A former teacher at the John Masefield High School kept his job for two years after he was investigated for exchanging an 'inappropriate' text message with a 17 year old girl, a former pupil.

That was in 2016, and two years later, Oliver Paton, who taught at the school's six form centre, resigned just before a governors' disciplinary hearing to consider his dismissal for gross misconduct: a hearing which was called following fresh concerns and evidence collected "from a number of former pupils".

Now a recent Teacher Regulation Agency (TRA) hearing has banned Paton from teaching for life.

The situation has raised concern among parents, and the school took measures to address those worries this week.

In a statement, headteacher Andrew Evans said: "We are extremely sorry that a number of former students were contacted by this teacher and in some cases were sent inappropriate messages and obscene images. This was extremely upsetting and intimidating for them, and totally unacceptable.

"We would like to thank the young people involved for their courage in coming forward and assisting with the investigation. Their actions have helped to ensure that Mr Paton will not be able to teach again."

The lifetime ban has been imposed following the recent TRA disciplinary hearing in Coventry, which heard that Paton, aged 32, sent sex images and messages to former pupils through Facebook and other social media.

Paton sent an image of a penis to a former pupil asking ‘Is this what you want?'

Another message included an image of a penis partially obscured by an emoji and captioned ‘I want to see your bottom half spread with your top half.’

Other messages he sent read: ‘I’m drunk and hard asf’ – ‘Drunk and horny ha ha’ – ‘Fair one ….. think I need to put porn on’.

Paton who taught at John Masefield High School from September 2015 until October 2018 admitted: sexually motivated conduct; failing to maintain appropriate professional boundaries with ex pupils; following or friending them on social media platforms; sending them photographs/images of a sexual nature; sending them messages of a sexual nature; acting as he did despite a warning from the school; and that he was guilty of unacceptable professional conduct which could bring the teaching profession into disrepute.

The TRA panel in its findings say concern over his behaviour was first raised in 2016 when the mother of an ex-pupil reported to a member of staff that Mr Paton had contacted her 17-year-old daughter and used language considered 'inappropriate'.

A disciplinary meeting was held at the school in 2016, after which Paton was warned about his behaviour. However, despite this, he went on to send the penis image messages and the others.

Concerning the circumstances of the 2016 hearing, Mr Evans said: "We immediately contacted the Herefordshire's Safeguarding Officer and the police. Following their help and advice we thoroughly investigated this matter and convened and disciplinary hearing.

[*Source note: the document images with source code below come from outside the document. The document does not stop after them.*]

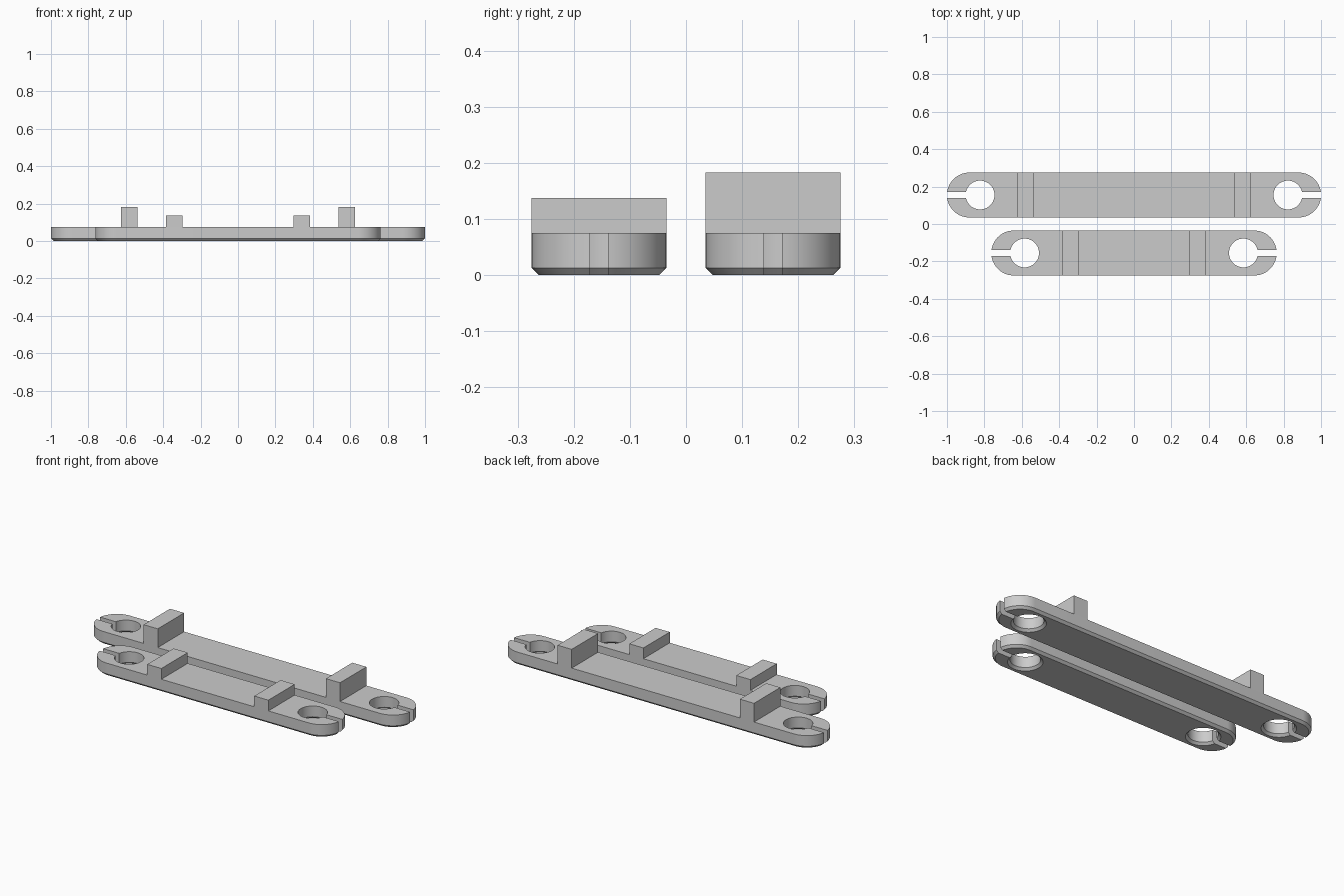
import bpy
import bmesh
from math import asin, cos, sin, pi, radians

if "Cube" in bpy.data.objects:
    bpy.data.objects.remove(bpy.data.objects["Cube"])

RADIUS = 0.12       # rounded end of each bar
HOLE = 0.077        # clip hole
SLOT = 0.016        # half the slot width
THICK = 0.075
CHAMFER = 0.013
STEPS = 24

grey = bpy.data.materials.new("light grey plastic")
grey.use_nodes = True
colour = (0.6, 0.6, 0.6, 1)
grey.diffuse_color = colour
grey.node_tree.nodes["Principled BSDF"].inputs["Base Color"].default_value = colour


def arc(cx, r, start, end):
    angles = [start + (end - start) * i / STEPS for i in range(STEPS + 1)]
    return [(cx + r * cos(a), r * sin(a)) for a in angles]


def outline(half_length, hole_x, inset):
    """Closed bar outline: rounded ends, each slotted through to its hole."""
    outer, inner = RADIUS - inset, HOLE + inset
    a, b = asin(SLOT / outer), asin(SLOT / inner)
    cx = half_length - RADIUS
    right = (arc(cx, outer, -pi / 2, -a)
             + arc(hole_x, inner, -b, -pi)
             + arc(hole_x, inner, pi, b)[1:]
             + arc(cx, outer, a, pi / 2))
    return right + [(-x, -y) for x, y in right]


def finish(bm, name):
    bmesh.ops.recalc_face_normals(bm, faces=bm.faces)
    mesh = bpy.data.meshes.new(name)
    bm.to_mesh(mesh)
    bm.free()
    mesh.materials.append(grey)
    obj = bpy.data.objects.new(name, mesh)
    bpy.context.collection.objects.link(obj)
    return obj


def make_bar(name, half_length, hole_x, y):
    bm = bmesh.new()
    rings = []
    for z, inset in ((0, CHAMFER), (CHAMFER, 0), (THICK, 0)):
        points = outline(half_length, hole_x, inset)
        rings.append([bm.verts.new((px, y + py, z)) for px, py in points])
    for low, high in zip(rings, rings[1:]):
        for i in range(len(low)):
            bm.faces.new((low[i - 1], low[i], high[i], high[i - 1]))
    bm.faces.new(rings[0][::-1])
    bm.faces.new(rings[-1])
    obj = finish(bm, name)
    bpy.ops.object.select_all(action="DESELECT")
    obj.select_set(True)
    bpy.context.view_layer.objects.active = obj
    bpy.ops.object.shade_smooth_by_angle(angle=radians(30))


def make_block(name, x, y, top):
    bm = bmesh.new()
    bmesh.ops.create_cube(bm, size=1)
    height = top - THICK
    bmesh.ops.scale(bm, vec=(0.09, 2 * RADIUS, height), verts=bm.verts)
    bmesh.ops.translate(bm, vec=(x, y, THICK + height / 2), verts=bm.verts)
    finish(bm, name)


# Long bar behind, short bar in front, each with a pair of upright blocks
for label, half_length, hole_x, y, block_x, top in (
        ("long", 1.0, 0.823, 0.155, 0.581, 0.183),
        ("short", 0.763, 0.585, -0.155, 0.341, 0.137)):
    make_bar(label + "_bar", half_length, hole_x, y)
    for side, sign in (("left", 1), ("right", -1)):
        make_block(f"{label}_block_{side}", sign * block_x, y, top)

We took human resources and legal advice and were advised that, on the basis of the one text conversation, that this would not be considered gross misconduct and was not grounds for dismissal."

Instead, Paton on that occasion was issued with a formal written warning, extra training and advice, and kept his job.

Some parents have question whether the 2016 hearing led to the right outcome, and have also raised questions as to how the situation was apparently not made widely know to parents at the time.

On the Ledbury Reporter online page, one concerned parent said: "The school didn't even communicate to say 'be reassured', although I was informed of this by my son a year ago so how did pupils know ? Paton wasn't just a six form teacher he was a PE teacher for all ages."

The recent TRA hearing imposed the lifetime ban from teaching on Paton, on behalf of the Education Secretary.

TRA decision maker, Dawn Dandy, said the ban was “proportionate and in the public interest”.

She added: “This misconduct was repeated despite a warning and with the lack of full remorse and insight, I consider that allowing for no review period is reasonably necessary to maintain public confidence and is proportionate and in the public interest.”

It is open to Mr Paton to appeal to the High Court.